**What is being asked:**
Look through the entries below and extract exactly the lines from the one containing "(x, z, radius)" through the one containing "for inset, y", ends included.
Segment Start: Entries provided
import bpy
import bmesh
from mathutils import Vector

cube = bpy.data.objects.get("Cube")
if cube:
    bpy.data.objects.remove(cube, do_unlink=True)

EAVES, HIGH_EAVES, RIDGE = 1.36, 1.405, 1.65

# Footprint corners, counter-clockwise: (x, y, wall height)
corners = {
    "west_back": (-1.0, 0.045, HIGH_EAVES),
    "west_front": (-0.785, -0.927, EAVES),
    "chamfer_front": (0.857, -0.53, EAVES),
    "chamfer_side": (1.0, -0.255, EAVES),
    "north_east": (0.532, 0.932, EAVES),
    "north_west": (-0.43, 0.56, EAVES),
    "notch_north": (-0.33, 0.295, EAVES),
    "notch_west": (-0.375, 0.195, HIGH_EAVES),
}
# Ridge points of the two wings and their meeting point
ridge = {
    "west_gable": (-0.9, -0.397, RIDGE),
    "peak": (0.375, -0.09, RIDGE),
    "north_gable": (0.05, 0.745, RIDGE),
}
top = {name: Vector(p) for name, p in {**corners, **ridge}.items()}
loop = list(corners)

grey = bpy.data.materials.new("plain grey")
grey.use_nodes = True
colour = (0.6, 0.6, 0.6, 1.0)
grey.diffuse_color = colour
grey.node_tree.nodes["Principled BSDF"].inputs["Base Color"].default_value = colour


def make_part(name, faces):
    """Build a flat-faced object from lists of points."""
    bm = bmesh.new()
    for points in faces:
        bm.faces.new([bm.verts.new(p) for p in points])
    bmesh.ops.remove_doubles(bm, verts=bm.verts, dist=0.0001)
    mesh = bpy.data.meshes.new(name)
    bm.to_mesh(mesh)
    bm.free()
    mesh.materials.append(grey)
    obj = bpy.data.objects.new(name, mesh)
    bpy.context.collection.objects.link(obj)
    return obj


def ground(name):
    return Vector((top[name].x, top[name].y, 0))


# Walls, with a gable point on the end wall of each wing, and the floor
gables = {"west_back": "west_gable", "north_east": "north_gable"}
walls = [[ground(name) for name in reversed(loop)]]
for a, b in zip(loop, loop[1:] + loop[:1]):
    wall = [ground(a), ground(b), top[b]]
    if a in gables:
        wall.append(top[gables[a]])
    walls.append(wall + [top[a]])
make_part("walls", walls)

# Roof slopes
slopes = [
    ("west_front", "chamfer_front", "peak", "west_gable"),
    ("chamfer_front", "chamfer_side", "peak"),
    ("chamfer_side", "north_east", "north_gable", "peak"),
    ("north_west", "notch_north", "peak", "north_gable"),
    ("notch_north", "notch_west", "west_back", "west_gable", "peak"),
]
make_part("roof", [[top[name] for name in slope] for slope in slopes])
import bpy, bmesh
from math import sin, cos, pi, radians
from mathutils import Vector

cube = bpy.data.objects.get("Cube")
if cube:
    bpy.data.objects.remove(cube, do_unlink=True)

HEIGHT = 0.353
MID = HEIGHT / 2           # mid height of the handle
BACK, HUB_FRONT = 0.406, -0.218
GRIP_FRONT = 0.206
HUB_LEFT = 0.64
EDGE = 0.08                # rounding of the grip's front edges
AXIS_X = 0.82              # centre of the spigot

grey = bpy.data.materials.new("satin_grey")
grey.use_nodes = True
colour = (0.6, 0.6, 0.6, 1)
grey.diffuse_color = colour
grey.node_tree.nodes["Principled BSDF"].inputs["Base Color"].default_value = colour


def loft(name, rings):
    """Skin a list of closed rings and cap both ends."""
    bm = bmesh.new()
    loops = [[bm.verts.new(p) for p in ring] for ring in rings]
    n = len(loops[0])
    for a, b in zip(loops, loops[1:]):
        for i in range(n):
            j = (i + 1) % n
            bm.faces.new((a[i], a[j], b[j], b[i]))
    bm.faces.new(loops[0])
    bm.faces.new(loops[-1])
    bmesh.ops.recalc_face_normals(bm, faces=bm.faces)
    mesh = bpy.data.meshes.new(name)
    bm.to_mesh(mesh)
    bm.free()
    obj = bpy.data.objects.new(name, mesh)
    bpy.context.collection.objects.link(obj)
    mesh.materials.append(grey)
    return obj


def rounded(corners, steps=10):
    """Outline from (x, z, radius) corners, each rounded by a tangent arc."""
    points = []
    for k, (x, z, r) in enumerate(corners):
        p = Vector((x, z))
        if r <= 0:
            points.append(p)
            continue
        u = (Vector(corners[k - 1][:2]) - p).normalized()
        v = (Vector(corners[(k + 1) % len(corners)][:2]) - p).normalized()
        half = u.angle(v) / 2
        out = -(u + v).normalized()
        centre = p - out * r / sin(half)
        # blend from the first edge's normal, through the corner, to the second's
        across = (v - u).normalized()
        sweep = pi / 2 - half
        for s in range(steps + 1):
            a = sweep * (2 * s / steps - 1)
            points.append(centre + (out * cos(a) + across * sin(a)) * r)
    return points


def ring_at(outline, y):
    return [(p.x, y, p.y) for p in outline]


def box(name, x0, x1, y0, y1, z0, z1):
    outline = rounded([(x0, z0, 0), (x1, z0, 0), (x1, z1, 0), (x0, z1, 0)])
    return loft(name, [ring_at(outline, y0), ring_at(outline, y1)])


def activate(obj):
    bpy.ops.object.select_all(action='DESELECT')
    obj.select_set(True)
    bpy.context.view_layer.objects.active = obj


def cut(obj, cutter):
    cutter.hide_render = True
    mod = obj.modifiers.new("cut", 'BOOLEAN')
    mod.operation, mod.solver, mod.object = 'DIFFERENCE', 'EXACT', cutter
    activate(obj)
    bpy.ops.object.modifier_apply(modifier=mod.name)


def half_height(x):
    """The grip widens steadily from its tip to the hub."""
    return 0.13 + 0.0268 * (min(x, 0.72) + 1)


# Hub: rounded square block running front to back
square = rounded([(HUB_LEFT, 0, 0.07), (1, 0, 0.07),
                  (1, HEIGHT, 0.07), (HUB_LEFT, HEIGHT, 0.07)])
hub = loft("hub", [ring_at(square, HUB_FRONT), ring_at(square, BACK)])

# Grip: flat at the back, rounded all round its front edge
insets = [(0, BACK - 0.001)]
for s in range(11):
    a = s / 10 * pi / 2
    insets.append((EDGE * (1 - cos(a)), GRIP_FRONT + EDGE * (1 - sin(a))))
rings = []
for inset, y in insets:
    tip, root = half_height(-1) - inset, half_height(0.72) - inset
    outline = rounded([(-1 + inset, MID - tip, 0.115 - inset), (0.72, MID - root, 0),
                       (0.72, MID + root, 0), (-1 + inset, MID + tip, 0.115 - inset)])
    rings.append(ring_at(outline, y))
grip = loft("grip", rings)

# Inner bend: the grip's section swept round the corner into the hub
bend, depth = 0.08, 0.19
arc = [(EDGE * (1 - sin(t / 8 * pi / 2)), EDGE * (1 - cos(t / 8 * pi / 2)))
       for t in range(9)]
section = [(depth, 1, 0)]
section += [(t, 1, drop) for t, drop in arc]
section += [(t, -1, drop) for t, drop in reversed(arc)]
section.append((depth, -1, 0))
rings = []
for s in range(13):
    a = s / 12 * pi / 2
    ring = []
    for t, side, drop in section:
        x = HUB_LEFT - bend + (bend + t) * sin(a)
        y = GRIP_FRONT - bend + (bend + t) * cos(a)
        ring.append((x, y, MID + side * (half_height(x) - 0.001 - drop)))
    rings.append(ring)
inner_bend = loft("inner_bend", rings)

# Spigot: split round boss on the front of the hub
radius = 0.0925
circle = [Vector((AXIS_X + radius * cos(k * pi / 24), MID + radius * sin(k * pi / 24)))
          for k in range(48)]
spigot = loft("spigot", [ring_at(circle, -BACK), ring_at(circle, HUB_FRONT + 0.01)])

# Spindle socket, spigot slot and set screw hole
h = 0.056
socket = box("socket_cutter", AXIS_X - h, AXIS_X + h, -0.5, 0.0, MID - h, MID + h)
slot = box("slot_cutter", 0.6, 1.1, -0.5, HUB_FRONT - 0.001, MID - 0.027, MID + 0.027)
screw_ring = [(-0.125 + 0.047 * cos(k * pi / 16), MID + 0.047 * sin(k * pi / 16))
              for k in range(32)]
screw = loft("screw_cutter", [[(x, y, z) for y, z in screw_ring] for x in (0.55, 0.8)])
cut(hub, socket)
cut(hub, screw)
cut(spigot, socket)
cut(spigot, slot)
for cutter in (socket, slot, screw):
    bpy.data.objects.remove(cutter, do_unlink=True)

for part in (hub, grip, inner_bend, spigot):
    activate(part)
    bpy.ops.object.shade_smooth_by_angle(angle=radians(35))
Segment End: Entries provided
**Solution for this problem:**
    """Outline from (x, z, radius) corners, each rounded by a tangent arc."""
    points = []
    for k, (x, z, r) in enumerate(corners):
        p = Vector((x, z))
        if r <= 0:
            points.append(p)
            continue
        u = (Vector(corners[k - 1][:2]) - p).normalized()
        v = (Vector(corners[(k + 1) % len(corners)][:2]) - p).normalized()
        half = u.angle(v) / 2
        out = -(u + v).normalized()
        centre = p - out * r / sin(half)
        # blend from the first edge's normal, through the corner, to the second's
        across = (v - u).normalized()
        sweep = pi / 2 - half
        for s in range(steps + 1):
            a = sweep * (2 * s / steps - 1)
            points.append(centre + (out * cos(a) + across * sin(a)) * r)
    return points


def ring_at(outline, y):
    return [(p.x, y, p.y) for p in outline]


def box(name, x0, x1, y0, y1, z0, z1):
    outline = rounded([(x0, z0, 0), (x1, z0, 0), (x1, z1, 0), (x0, z1, 0)])
    return loft(name, [ring_at(outline, y0), ring_at(outline, y1)])


def activate(obj):
    bpy.ops.object.select_all(action='DESELECT')
    obj.select_set(True)
    bpy.context.view_layer.objects.active = obj


def cut(obj, cutter):
    cutter.hide_render = True
    mod = obj.modifiers.new("cut", 'BOOLEAN')
    mod.operation, mod.solver, mod.object = 'DIFFERENCE', 'EXACT', cutter
    activate(obj)
    bpy.ops.object.modifier_apply(modifier=mod.name)


def half_height(x):
    """The grip widens steadily from its tip to the hub."""
    return 0.13 + 0.0268 * (min(x, 0.72) + 1)


# Hub: rounded square block running front to back
square = rounded([(HUB_LEFT, 0, 0.07), (1, 0, 0.07),
                  (1, HEIGHT, 0.07), (HUB_LEFT, HEIGHT, 0.07)])
hub = loft("hub", [ring_at(square, HUB_FRONT), ring_at(square, BACK)])

# Grip: flat at the back, rounded all round its front edge
insets = [(0, BACK - 0.001)]
for s in range(11):
    a = s / 10 * pi / 2
    insets.append((EDGE * (1 - cos(a)), GRIP_FRONT + EDGE * (1 - sin(a))))
rings = []
for inset, y in insets:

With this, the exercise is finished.